Assessment of health-related quality of life (HRQoL) in patients with acne is gaining momentum as an important component of acne management. Pavel Chernyshov, MD, PhD, and colleagues from the European Academy of Dermatology and Venereology Task Forces on QoL and Patient Oriented Outcomes and Acne, Rosacea and Hidradenitis Suppurativa compiled a review of QoL instruments used in patients with acne, published in the Journal of the European Academy of Dermatology and Venereology.
Thirteen members of the European Academy of Dermatology and Venereology Task Forces conducted a literature search using the PubMed database. Search criteria included keywords “‘acne” and “quality of life” for articles published between 1980 and 2018. Studies required incorporation of HRQoL measurement of acne for inclusion in the study, and review articles, guidelines and protocols were excluded.
A total of 186 papers were selected for final analysis, with 349 papers excluded. Most papers were clinical trials, epidemiologic studies, or studies of QoL instrument validation. For each QoL instrument, investigators summarized and tabulated information regarding its validation, purpose, limitations, and recommendations for improvement.
Dermatology-specific scales, including Dermatology Life Quality Index and Children’s Dermatology Life Quality Index (DLQUI, CDLQI) and Skindex-29; acne-specific scales including Cardiff Acne Disability Index and Acne-QoL; and generic scales including Short-Form 36-Item Health Survey were recommended for assessment in HRQoL in acne. Each scale was identified as being brief and easy to use during routine clinic visits.

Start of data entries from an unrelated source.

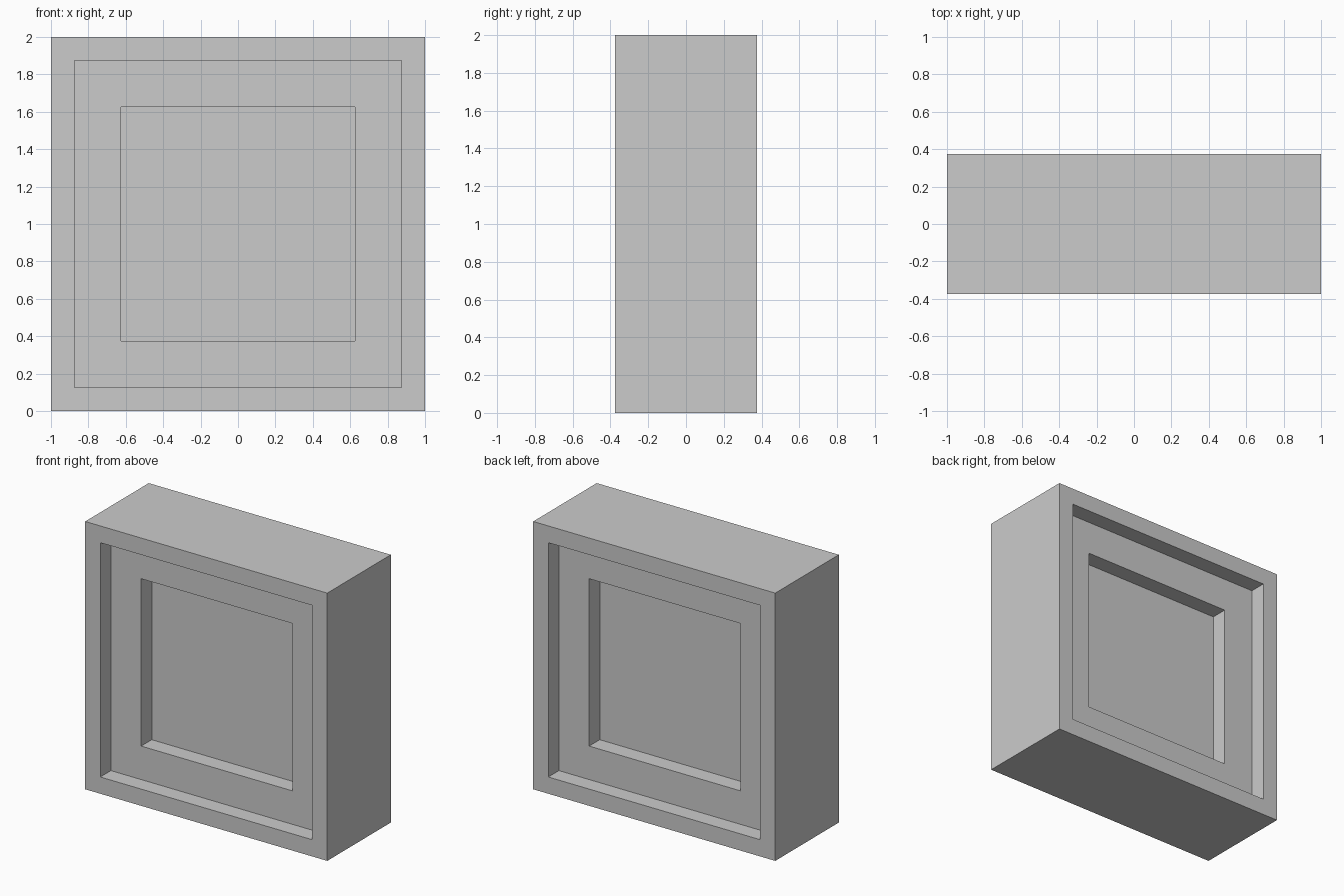
import bpy, bmesh
from mathutils import Matrix, Vector

if "Cube" in bpy.data.objects:
    bpy.data.objects.remove(bpy.data.objects["Cube"])

SIZE, THICK = 2.0, 0.75
STEP = 0.125                 # depth of each recess
RIMS = (0.125, 0.25)         # outer rim width, then inner ledge width


def sink_panel(bm, face, rim):
    """Inset a face by the rim width and push it straight inwards."""
    inward = -face.normal.copy() * STEP
    bmesh.ops.inset_individual(bm, faces=[face], thickness=rim, use_even_offset=True)
    panel = bmesh.ops.extrude_discrete_faces(bm, faces=[face])["faces"][0]
    bmesh.ops.translate(bm, verts=panel.verts, vec=inward)
    panel.normal_update()
    return panel


# Solid block standing on the ground
bm = bmesh.new()
bmesh.ops.create_cube(bm, size=1.0, matrix=Matrix.Translation((0, 0, SIZE / 2))
                      @ Matrix.Diagonal((SIZE, THICK, SIZE, 1)))
bm.normal_update()

# Two stepped square recesses on both front and back
for side in (-1, 1):
    panel = next(f for f in bm.faces if f.normal.dot(Vector((0, side, 0))) > 0.9
                 and abs(f.calc_center_median().y - side * THICK / 2) < 1e-4)
    for rim in RIMS:
        panel = sink_panel(bm, panel, rim)

bmesh.ops.recalc_face_normals(bm, faces=bm.faces)
mesh = bpy.data.meshes.new("recessed_block")
bm.to_mesh(mesh)
bm.free()
bpy.context.collection.objects.link(bpy.data.objects.new("recessed_block", mesh))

Evidence of impairments in QoL caused by acne was noted across all studies. Reviewers described severe cases of acne as being comparable to dermatologic diseases such as psoriasis regarding QoL effect. Furthermore, an association between impaired QoL and significant psychological problems was consistently noted.
According to the authors, this study may be helpful to dermatologists in selecting appropriate QoL instruments for their practice, while avoiding common pitfalls and errors in implementation. Furthermore, the results emphasize the importance of timely management of acne as well as improved patient education.
Disclosures: Several authors declare affiliations with the pharmaceutical industry.
Chernyshov PV, Zouboulis CC, Tomas-Aragones L, et al. Quality of life measurement in acne. Position Paper of the European Academy of Dermatology and Venereology Task Forces on Quality of Life and Patient Oriented Outcomes and Acne, Rosacea and Hidradenitis Suppurativa. J Eur Acad Dermatol Venereol. 2018;32(2):194-208.